EXERCISE DESCRIPTION: Here are the records. Write out exactly the lines between the one holding "# Round base" and the one holding "0.605), (-0.1, 0.605)]", inclusive.

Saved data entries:
..........

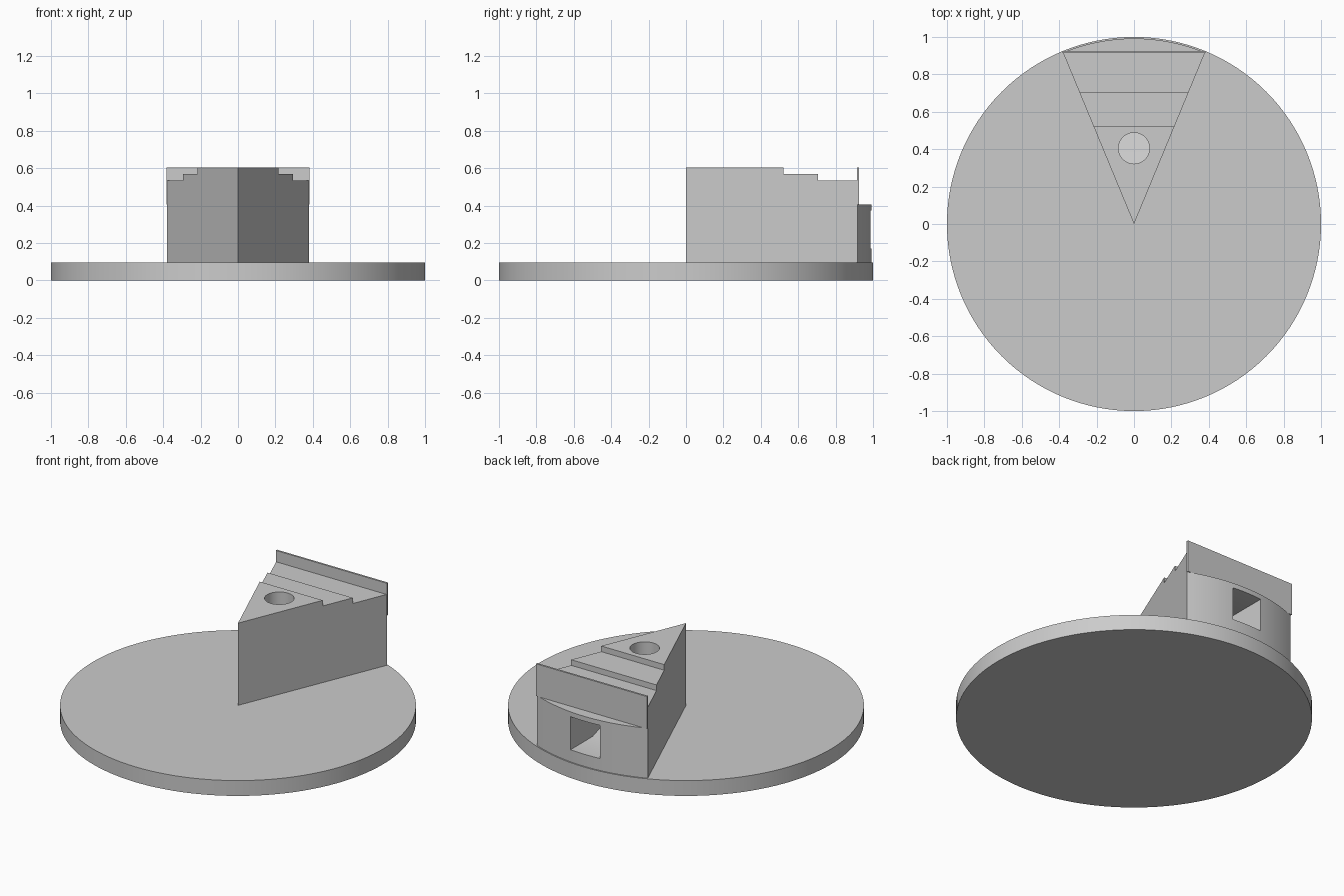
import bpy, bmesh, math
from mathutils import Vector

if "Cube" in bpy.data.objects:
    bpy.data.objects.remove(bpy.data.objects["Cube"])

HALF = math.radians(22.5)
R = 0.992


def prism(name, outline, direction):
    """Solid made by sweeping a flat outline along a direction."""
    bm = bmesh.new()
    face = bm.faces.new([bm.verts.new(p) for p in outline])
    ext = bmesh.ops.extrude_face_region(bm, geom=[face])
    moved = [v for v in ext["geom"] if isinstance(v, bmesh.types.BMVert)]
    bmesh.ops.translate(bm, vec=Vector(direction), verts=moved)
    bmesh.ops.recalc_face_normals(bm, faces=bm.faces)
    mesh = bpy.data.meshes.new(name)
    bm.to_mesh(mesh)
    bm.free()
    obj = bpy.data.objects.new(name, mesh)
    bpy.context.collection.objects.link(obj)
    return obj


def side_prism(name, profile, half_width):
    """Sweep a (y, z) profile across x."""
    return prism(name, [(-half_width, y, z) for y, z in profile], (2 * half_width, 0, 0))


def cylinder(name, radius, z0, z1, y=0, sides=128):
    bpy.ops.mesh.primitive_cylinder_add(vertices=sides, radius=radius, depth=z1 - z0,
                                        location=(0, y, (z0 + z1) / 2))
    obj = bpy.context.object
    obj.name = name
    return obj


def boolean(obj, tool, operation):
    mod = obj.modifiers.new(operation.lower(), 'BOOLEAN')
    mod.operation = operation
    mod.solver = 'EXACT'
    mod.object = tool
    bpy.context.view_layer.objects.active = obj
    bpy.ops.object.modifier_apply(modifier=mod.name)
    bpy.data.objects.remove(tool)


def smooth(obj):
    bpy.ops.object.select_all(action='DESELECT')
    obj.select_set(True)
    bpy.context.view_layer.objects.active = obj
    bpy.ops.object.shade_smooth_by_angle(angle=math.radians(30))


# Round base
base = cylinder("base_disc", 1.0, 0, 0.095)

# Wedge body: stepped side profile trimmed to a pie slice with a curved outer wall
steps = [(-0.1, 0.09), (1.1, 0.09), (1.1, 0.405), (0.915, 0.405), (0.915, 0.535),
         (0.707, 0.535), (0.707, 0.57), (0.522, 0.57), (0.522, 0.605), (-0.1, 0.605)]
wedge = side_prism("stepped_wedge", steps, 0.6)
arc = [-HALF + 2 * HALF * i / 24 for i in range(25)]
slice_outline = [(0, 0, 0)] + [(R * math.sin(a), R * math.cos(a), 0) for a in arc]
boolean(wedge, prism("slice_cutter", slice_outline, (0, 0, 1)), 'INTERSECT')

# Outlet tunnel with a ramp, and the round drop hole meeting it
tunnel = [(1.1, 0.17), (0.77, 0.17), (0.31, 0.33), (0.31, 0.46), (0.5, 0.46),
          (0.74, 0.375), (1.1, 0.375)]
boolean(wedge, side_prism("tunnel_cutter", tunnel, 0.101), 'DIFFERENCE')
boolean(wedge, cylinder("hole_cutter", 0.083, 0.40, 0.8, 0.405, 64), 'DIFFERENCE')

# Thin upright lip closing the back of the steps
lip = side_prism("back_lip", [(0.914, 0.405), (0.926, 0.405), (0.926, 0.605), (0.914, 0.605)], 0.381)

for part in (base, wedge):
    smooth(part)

..........

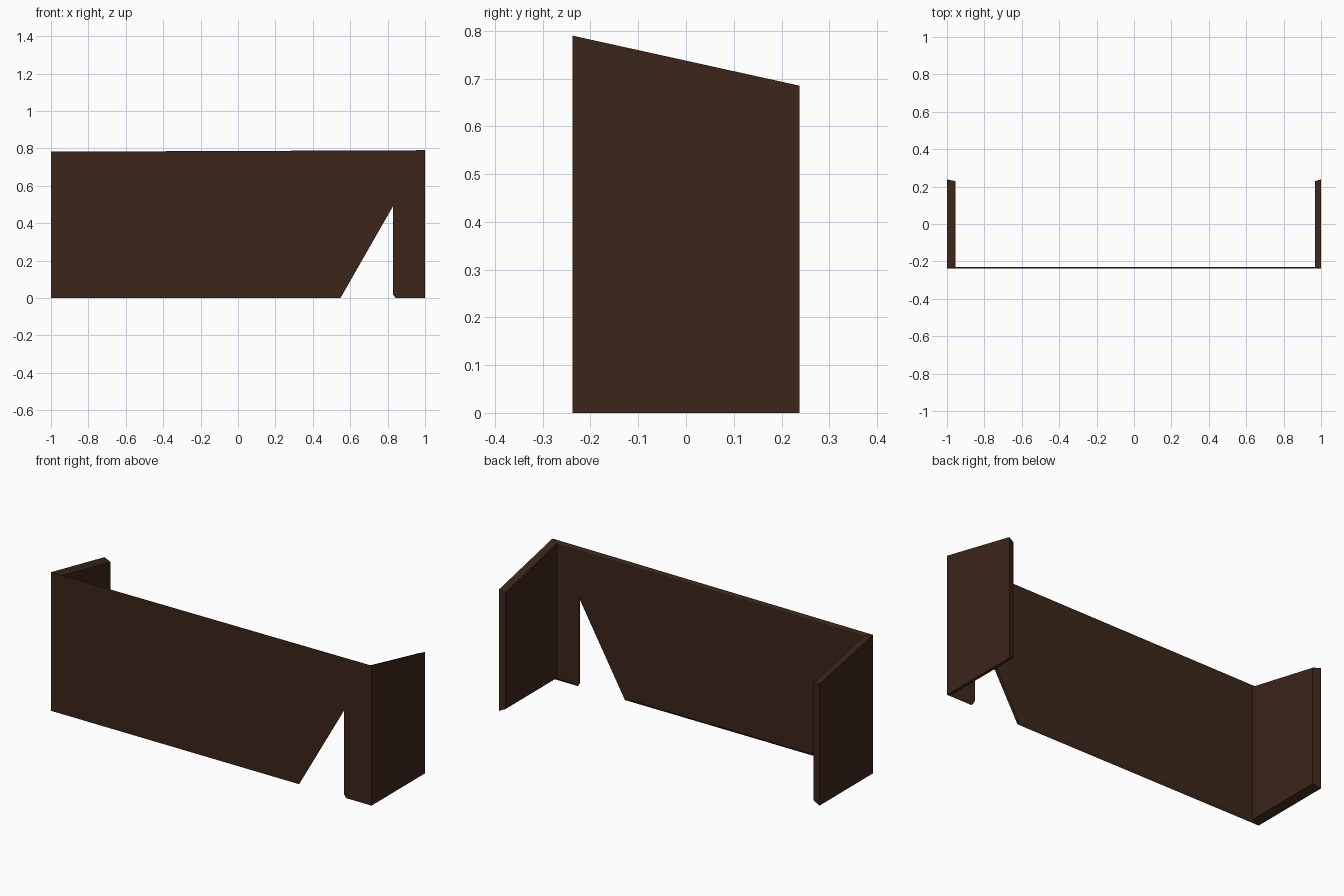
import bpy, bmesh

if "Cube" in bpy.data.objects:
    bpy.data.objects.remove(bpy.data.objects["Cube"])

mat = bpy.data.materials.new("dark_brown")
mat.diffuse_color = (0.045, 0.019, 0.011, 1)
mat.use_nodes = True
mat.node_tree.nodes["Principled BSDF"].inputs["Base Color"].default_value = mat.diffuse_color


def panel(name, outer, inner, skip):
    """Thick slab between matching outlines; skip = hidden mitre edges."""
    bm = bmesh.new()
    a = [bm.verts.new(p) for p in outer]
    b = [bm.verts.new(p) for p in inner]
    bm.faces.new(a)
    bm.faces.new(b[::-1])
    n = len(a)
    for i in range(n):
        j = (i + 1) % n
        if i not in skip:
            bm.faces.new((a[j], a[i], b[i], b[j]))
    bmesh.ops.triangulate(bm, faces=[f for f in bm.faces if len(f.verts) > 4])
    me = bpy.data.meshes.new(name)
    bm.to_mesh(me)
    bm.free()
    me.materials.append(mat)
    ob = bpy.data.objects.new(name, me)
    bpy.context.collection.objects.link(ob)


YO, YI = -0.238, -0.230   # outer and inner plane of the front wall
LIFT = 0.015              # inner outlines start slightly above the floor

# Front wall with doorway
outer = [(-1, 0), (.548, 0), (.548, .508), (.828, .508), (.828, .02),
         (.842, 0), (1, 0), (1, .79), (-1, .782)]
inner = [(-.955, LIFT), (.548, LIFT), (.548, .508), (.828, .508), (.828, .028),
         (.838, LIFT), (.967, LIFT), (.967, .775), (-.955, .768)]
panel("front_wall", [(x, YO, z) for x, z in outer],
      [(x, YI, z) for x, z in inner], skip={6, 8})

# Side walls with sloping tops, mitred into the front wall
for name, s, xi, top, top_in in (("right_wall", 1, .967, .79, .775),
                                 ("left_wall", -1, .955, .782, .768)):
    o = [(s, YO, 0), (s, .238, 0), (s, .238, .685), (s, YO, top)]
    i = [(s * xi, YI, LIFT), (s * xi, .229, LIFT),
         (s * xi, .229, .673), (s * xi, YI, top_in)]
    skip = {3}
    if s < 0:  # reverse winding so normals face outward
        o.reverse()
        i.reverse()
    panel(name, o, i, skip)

..........

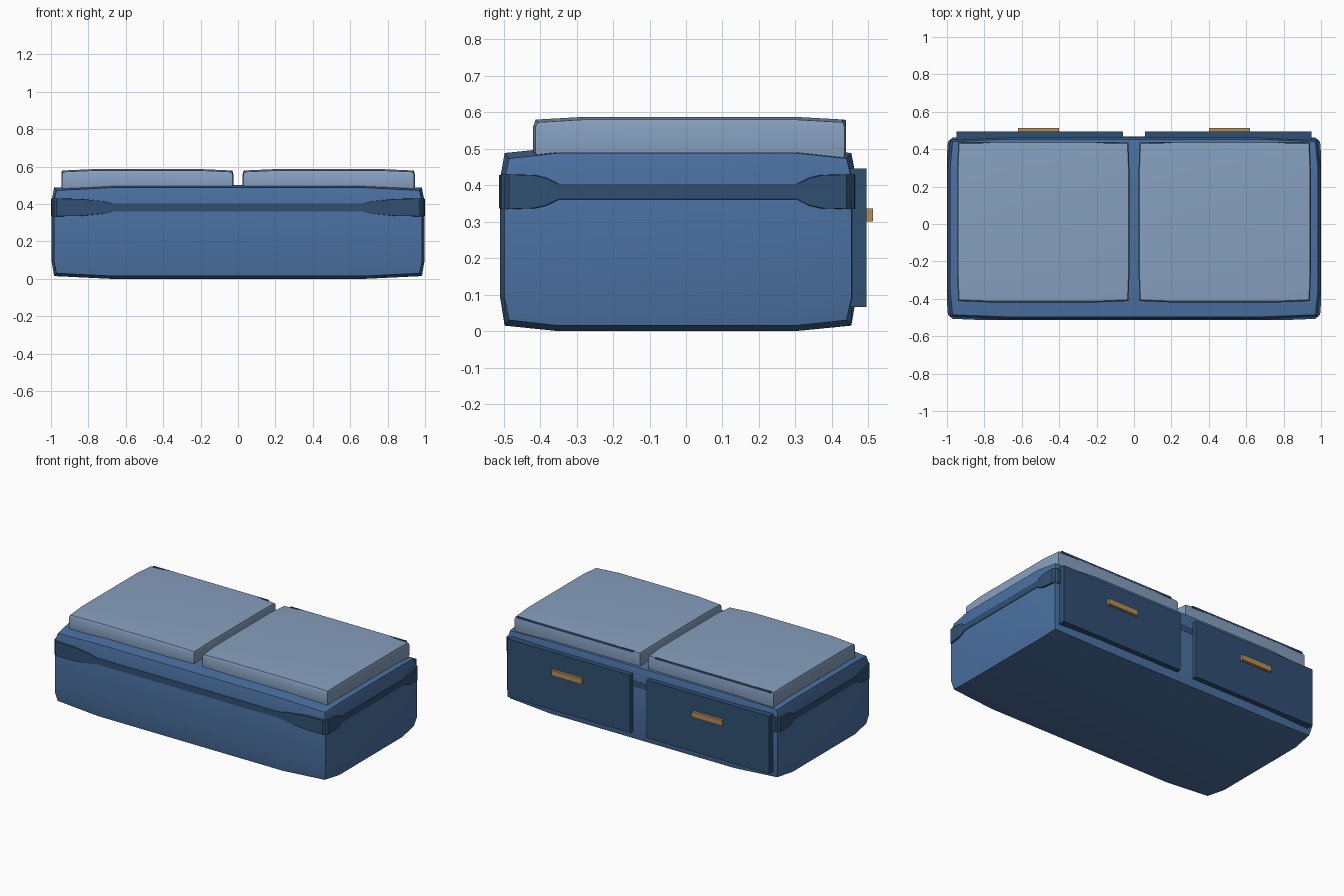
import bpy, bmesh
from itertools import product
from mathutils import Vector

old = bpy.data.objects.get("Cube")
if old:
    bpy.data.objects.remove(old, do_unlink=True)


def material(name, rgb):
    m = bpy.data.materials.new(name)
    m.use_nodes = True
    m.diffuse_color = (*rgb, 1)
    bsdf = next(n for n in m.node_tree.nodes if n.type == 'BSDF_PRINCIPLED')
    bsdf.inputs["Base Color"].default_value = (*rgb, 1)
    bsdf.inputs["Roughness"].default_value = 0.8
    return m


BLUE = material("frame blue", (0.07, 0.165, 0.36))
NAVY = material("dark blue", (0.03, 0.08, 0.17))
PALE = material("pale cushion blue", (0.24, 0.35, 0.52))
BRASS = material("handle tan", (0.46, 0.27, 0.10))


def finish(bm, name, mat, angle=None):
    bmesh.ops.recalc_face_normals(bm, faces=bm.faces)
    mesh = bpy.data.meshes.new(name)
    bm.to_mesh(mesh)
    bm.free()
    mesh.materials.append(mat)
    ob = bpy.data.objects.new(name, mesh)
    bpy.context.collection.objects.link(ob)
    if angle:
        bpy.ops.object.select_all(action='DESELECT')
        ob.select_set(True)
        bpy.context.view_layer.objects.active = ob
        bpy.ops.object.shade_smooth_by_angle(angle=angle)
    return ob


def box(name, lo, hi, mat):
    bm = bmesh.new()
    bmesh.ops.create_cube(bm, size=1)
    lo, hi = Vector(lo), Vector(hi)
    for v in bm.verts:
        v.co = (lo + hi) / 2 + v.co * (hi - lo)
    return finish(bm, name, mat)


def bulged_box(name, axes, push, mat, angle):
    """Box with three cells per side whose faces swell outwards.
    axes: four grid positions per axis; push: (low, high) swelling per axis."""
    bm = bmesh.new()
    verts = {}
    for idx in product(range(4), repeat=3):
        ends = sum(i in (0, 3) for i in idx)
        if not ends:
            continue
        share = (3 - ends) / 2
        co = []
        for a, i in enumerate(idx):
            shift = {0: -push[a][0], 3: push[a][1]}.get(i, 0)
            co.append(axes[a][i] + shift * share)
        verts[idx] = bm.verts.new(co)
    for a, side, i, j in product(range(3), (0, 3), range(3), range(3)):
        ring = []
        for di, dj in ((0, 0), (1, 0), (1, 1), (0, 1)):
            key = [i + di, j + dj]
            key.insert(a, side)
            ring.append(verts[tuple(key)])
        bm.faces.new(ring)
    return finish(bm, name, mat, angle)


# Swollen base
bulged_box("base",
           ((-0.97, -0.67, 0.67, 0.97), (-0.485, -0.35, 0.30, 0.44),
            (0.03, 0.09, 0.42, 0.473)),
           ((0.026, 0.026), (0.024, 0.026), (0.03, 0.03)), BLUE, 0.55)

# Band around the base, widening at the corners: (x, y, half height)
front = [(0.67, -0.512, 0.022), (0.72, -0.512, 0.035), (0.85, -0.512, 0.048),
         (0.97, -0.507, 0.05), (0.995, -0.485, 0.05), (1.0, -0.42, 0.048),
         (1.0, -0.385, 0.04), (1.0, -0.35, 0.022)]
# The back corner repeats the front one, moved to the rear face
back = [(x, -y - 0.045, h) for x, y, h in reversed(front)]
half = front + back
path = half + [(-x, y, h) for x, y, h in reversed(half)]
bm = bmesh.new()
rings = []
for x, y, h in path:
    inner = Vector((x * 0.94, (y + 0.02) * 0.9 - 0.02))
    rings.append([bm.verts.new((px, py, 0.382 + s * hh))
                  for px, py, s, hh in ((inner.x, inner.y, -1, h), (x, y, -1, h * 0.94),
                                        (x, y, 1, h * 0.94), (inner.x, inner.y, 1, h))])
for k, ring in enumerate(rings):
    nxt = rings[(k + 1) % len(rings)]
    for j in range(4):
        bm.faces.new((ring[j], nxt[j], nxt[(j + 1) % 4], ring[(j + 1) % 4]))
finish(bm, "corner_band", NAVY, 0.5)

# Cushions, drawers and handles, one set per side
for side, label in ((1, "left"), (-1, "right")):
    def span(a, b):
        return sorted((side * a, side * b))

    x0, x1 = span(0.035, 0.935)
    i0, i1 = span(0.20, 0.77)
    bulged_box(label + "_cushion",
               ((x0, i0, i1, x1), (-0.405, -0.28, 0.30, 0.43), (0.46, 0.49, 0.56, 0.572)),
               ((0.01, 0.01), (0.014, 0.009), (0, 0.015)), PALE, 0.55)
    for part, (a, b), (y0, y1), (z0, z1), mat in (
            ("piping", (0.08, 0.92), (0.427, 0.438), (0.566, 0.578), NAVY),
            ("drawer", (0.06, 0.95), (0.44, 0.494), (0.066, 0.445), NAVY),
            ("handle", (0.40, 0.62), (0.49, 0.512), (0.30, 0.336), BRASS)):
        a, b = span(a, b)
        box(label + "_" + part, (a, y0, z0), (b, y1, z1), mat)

..........

SOLUTION TO THE EXERCISE:
# Round base
base = cylinder("base_disc", 1.0, 0, 0.095)

# Wedge body: stepped side profile trimmed to a pie slice with a curved outer wall
steps = [(-0.1, 0.09), (1.1, 0.09), (1.1, 0.405), (0.915, 0.405), (0.915, 0.535),
         (0.707, 0.535), (0.707, 0.57), (0.522, 0.57), (0.522, 0.605), (-0.1, 0.605)]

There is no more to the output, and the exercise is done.